▶ _What to do_:
Go over the records and copy every line with the string "objects".

▶ _Provided records_:
· · · ·

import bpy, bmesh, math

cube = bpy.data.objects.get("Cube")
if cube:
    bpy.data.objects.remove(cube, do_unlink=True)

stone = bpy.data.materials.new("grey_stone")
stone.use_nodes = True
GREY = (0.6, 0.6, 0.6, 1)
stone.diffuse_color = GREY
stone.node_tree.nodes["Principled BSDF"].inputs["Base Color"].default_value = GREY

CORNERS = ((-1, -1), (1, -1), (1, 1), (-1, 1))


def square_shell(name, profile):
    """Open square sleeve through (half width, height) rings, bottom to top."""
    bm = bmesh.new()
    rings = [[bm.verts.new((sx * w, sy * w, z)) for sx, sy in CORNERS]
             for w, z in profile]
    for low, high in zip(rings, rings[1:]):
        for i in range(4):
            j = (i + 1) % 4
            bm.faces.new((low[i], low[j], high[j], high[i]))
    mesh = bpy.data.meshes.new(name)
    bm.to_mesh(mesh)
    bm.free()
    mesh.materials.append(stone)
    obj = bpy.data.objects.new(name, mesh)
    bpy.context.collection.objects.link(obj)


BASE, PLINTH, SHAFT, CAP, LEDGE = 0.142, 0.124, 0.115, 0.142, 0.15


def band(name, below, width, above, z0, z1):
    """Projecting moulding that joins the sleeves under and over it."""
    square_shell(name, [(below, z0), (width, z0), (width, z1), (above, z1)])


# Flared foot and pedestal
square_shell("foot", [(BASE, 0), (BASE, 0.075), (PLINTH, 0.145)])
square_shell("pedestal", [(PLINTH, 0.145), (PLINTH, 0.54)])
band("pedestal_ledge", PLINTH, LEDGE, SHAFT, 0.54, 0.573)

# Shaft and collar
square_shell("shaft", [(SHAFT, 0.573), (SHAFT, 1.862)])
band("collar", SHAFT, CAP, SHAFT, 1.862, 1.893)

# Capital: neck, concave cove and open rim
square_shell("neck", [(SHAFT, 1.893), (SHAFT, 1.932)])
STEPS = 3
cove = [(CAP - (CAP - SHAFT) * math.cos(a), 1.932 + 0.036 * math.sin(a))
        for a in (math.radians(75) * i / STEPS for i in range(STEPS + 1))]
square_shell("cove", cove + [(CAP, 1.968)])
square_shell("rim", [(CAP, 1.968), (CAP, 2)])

· · · ·

▶ _Answer to the problem_:
cube = bpy.data.objects.get("Cube")
    bpy.data.objects.remove(cube, do_unlink=True)
    obj = bpy.data.objects.new(name, mesh)
    bpy.context.collection.objects.link(obj)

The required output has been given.